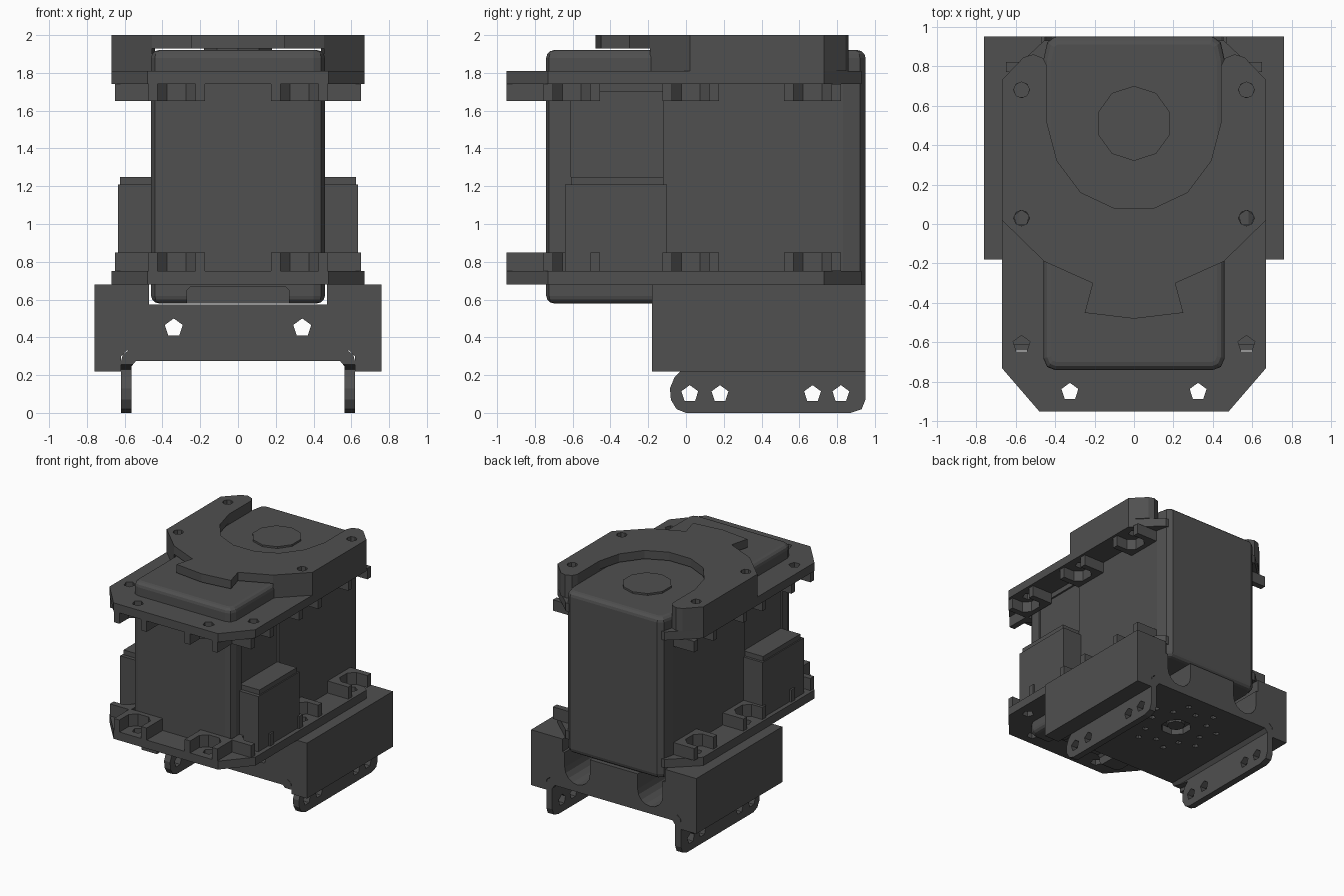
import bpy, bmesh, math
from mathutils import Vector

if "Cube" in bpy.data.objects:
    bpy.data.objects.remove(bpy.data.objects["Cube"])

dark = bpy.data.materials.new("dark_grey")
dark.diffuse_color = (0.08, 0.08, 0.08, 1)
dark.use_nodes = True
dark.node_tree.nodes["Principled BSDF"].inputs["Base Color"].default_value = dark.diffuse_color


def prism_into(bm, pts, lo, hi, axis):
    """Extrude a 2D outline along an axis: x takes (y,z), y takes (x,z), z takes (x,y)."""
    def place(p, t):
        return {'x': (t, p[0], p[1]), 'y': (p[0], t, p[1]), 'z': (p[0], p[1], t)}[axis]
    a = [bm.verts.new(place(p, lo)) for p in pts]
    b = [bm.verts.new(place(p, hi)) for p in pts]
    n = len(pts)
    faces = [bm.faces.new(a), bm.faces.new(b)]
    faces += [bm.faces.new((a[i], a[(i + 1) % n], b[(i + 1) % n], b[i])) for i in range(n)]
    bmesh.ops.recalc_face_normals(bm, faces=faces)


def build(name, prisms):
    bm = bmesh.new()
    for p in prisms:
        prism_into(bm, *p)
    me = bpy.data.meshes.new(name)
    bm.to_mesh(me)
    bm.free()
    me.materials.append(dark)
    ob = bpy.data.objects.new(name, me)
    bpy.context.collection.objects.link(ob)
    return ob


def apply_mods(ob):
    bpy.context.view_layer.objects.active = ob
    for m in list(ob.modifiers):
        bpy.ops.object.modifier_apply(modifier=m.name)


def boolean(ob, prisms, op='DIFFERENCE'):
    tool = build("cutter", prisms)
    tool.hide_render = True
    m = ob.modifiers.new("cut", 'BOOLEAN')
    m.operation, m.object, m.solver = op, tool, 'EXACT'
    apply_mods(ob)
    bpy.data.objects.remove(tool)


def ngon(cx, cy, r, n=5, turn=90):
    return [(cx + r * math.cos(math.radians(turn + 360 * i / n)),
             cy + r * math.sin(math.radians(turn + 360 * i / n))) for i in range(n)]


def rect(x0, x1, y0, y1):
    return [(x0, y0), (x1, y0), (x1, y1), (x0, y1)]


def mirrored(half):
    """Close a right-hand outline with its left-hand mirror image."""
    return half + [(-x, y) for x, y in reversed(half) if abs(x) > 1e-6]


# Motor case with softened edges
case = build("motor_case", [(mirrored([(.40, -.74), (.44, -.725), (.46, -.68), (.46, .83),
                                       (.44, .92), (.40, .95)]), .58, 1.92, 'z')])
bev = case.modifiers.new("bevel", 'BEVEL')
bev.width, bev.segments, bev.limit_method, bev.angle_limit = .04, 3, 'ANGLE', math.radians(60)
apply_mods(case)
recesses = [(rect(-.61, -.12, .8, 1.7), *sorted((s * .445, s * .6)), 'x') for s in (-1, 1)]
boolean(case, recesses + [([(-.27, .5), (.27, .5), (.27, .65), (.25, .67), (-.25, .67), (-.27, .65)],
                           -.8, -.57, 'y')])
build("top_cap_disc", [(ngon(0, .51, .19, 10), 1.9, 1.935, 'z')])

# Mounting flanges: thin plate plus open nut pockets
flange = mirrored([(.48, -.95), (.67, -.73), (.67, .73), (.455, .93)])
flange_holes = [(s * .57, y) for s in (-1, 1) for y in (-.61, .03, .68)]
flange_holes += [(s * .325, -.85) for s in (-1, 1)]


def pocket(d):
    return mirrored([(.15, 0), (.15, d), (.10, d), (.10, .09), (.05, .04)][::-1])[:]


def pocket_outline(d):
    half = [(.05, .04), (.10, .09), (.10, d), (.15, d), (.15, 0)]
    return mirrored(half)


pads = []
for s in (-1, 1):
    pads += [[(s * (.46 + v), yc + u) for u, v in pocket_outline(.19)] for yc in (-.605, .025, .67)]
    pads.append([(s * .325 + u, -.74 - v) for u, v in pocket_outline(.21)])

for name, plate_z, pad_z in (("lower_flange", (.68, .75), (.75, .85)),
                             ("upper_flange", (1.74, 1.81), (1.65, 1.74))):
    plate = build(name, [(flange, *plate_z, 'z')])
    boolean(plate, [(ngon(x, y, .045), plate_z[0] - .1, plate_z[1] + .1, 'z') for x, y in flange_holes])
    build(name + "_nut_pockets", [(p, *pad_z, 'z') for p in pads])

# Side connector sockets
for s, side in ((-1, "left"), (1, "right")):
    build(side + "_connector", [
        (rect(-.64, -.10, .75, 1.21), *sorted((s * .44, s * .635)), 'x'),
        (rect(-.61, -.12, 1.21, 1.25), *sorted((s * .44, s * .625)), 'x')])

# Top clamp plate: U opening around the disc, tab to the front
inner = [(.10, .08), (.27, .16), (.39, .32), (.44, .51), (.44, .80), (.46, .84),
         (.51, .86), (.56, .845), (.67, .73), (.67, .02), (.455, -.19)]
clamp = build("top_clamp", [(mirrored(inner + [(.21, -.30), (.25, -.45), (0, -.48)]), 1.93, 2.0, 'z')])
clamp_holes = [(ngon(s * .57, y, .04, 8), 1.7, 2.1, 'z') for s in (-1, 1) for y in (.03, .68)]
boolean(clamp, clamp_holes)
for s, side in ((-1, "left"), (1, "right")):
    foot = build(side + "_clamp_foot", [([(s * x, y) for x, y in inner[4:]], 1.81, 1.93, 'z')])
    boolean(foot, clamp_holes)

# Lower block, channelled above for the case and below for the bracket
block = build("lower_block", [(mirrored([(.47, .575), (.47, .68), (.76, .68), (.76, .22),
                                         (.62, .22), (.62, .30), (.59, .33)]), -.18, .95, 'y')])
for s in (-1, 1):
    slot = [(s * .335 + .115 * math.cos(math.pi * i / 8), .45 - .115 * math.sin(math.pi * i / 8))
            for i in range(9)] + [(s * .335 - .115, .75), (s * .335 + .115, .75)]
    boolean(block, [(slot, 0, 1.0, 'y')])
    boolean(block, [(ngon(s * .34, .45, .05), -.3, .1, 'y')])
boolean(block, [(ngon(s * .57, .03, .04), .2, .8, 'z') for s in (-1, 1)])

# U bracket: bent sheet trimmed to the side outline, then drilled
bracket = build("bottom_bracket", [(mirrored([(.54, .275), (.565, .245), (.565, 0), (.62, 0),
                                              (.62, .27), (.61, .31), (.58, .33)]), -.3, 1.0, 'y')])
boolean(bracket, [([(-.18, .34), (-.18, .255), (-.02, .23), (-.06, .19), (-.085, .13), (-.08, .07),
                    (-.05, .02), (0, 0), (.87, 0), (.93, .02), (.95, .07), (.95, .34)],
                   -.8, .8, 'x')], 'INTERSECT')
boolean(bracket, [(ngon(y, .1, .047), -.8, .8, 'x') for y in (.02, .18, .67, .82)])
ring = [(r * math.cos(a), .51 + r * math.sin(a)) for r, off in ((.24, 0), (.33, .5))
        for a in [(i + off) * math.pi / 4 for i in range(8)]]
boolean(bracket, [(ngon(x, y, .025), .2, .4, 'z') for x, y in ring] +
        [(ngon(0, .51, .12, 8, 22.5), .2, .4, 'z')])
build("horn_hub", [(ngon(0, .51, .07, 8), .29, .4, 'z')])
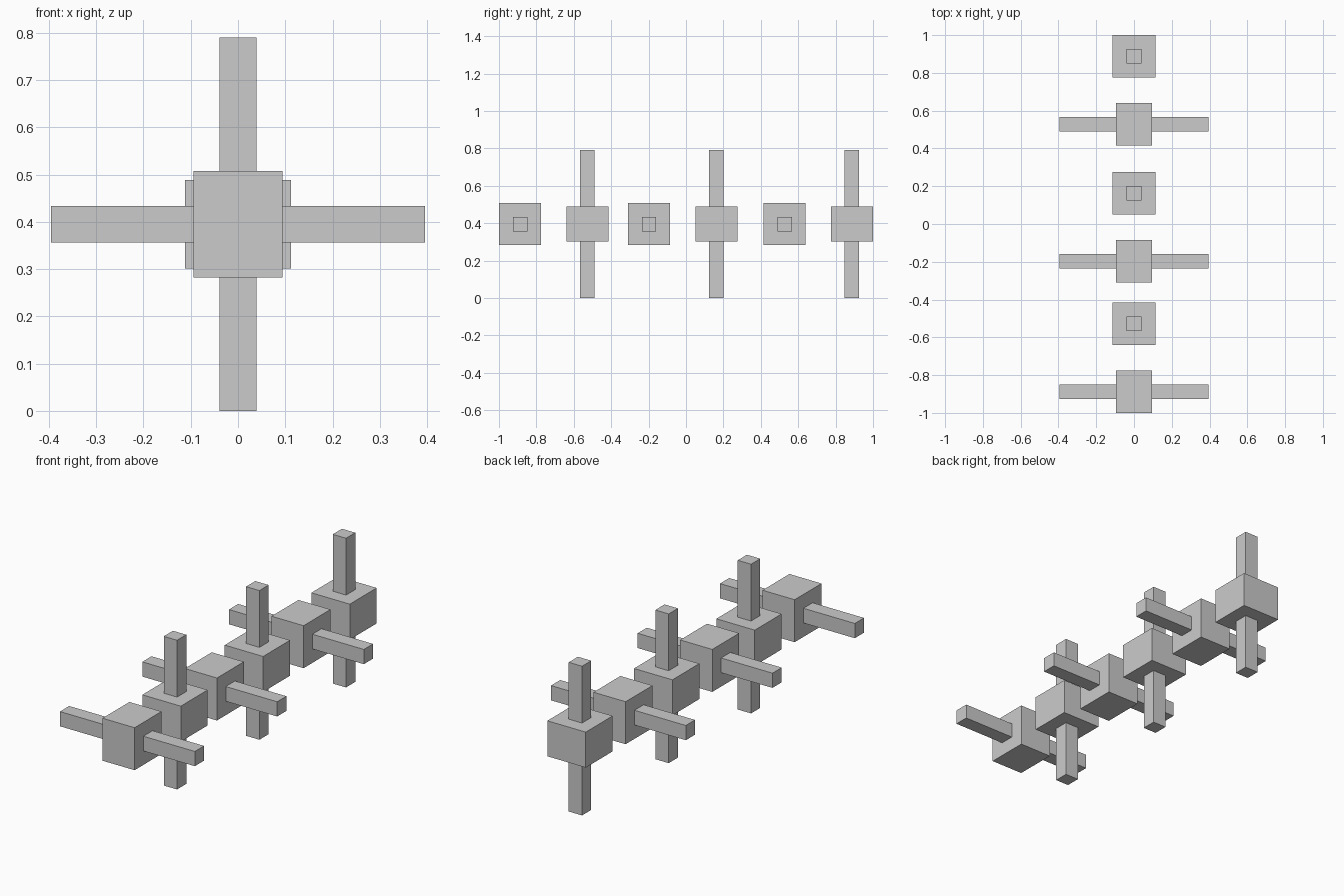
import bpy
import math

if "Cube" in bpy.data.objects:
    bpy.data.objects.remove(bpy.data.objects["Cube"])

MID_Z = 0.396
CENTRES_Y = [-0.887, -0.527, -0.198, 0.162, 0.527, 0.887]


def box(name, size, y, upright):
    """Box centred on the row axis; upright ones are turned a quarter about y."""
    bpy.ops.mesh.primitive_cube_add(size=1, location=(0, y, MID_Z))
    ob = bpy.context.object
    ob.name = name
    ob.scale = size
    if upright:
        ob.rotation_euler.y = math.pi / 2
    bpy.ops.object.transform_apply(location=False, rotation=True, scale=True)
    return ob


# Row of blocks, each pierced by a bar; alternate ones are turned upright
for i, y in enumerate(CENTRES_Y):
    upright = i % 2 == 1
    box(f"block_{i + 1}", (0.188, 0.225, 0.225), y, upright)
    box(f"cross_bar_{i + 1}", (0.79, 0.077, 0.078), y, upright)

# Rest the lowest bar ends exactly on the ground
for ob in bpy.data.objects:
    ob.location.z = 0.395 + 0.001
for ob in bpy.data.objects:
    ob.location.z -= 0.001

• EXERCISE AIM: Please let your answer be exactly the lines from the one holding "for i, y in" through the last line of the entries above, both ends included.

• TASK OUTPUT:
for i, y in enumerate(CENTRES_Y):
    upright = i % 2 == 1
    box(f"block_{i + 1}", (0.188, 0.225, 0.225), y, upright)
    box(f"cross_bar_{i + 1}", (0.79, 0.077, 0.078), y, upright)

# Rest the lowest bar ends exactly on the ground
for ob in bpy.data.objects:
    ob.location.z = 0.395 + 0.001
for ob in bpy.data.objects:
    ob.location.z -= 0.001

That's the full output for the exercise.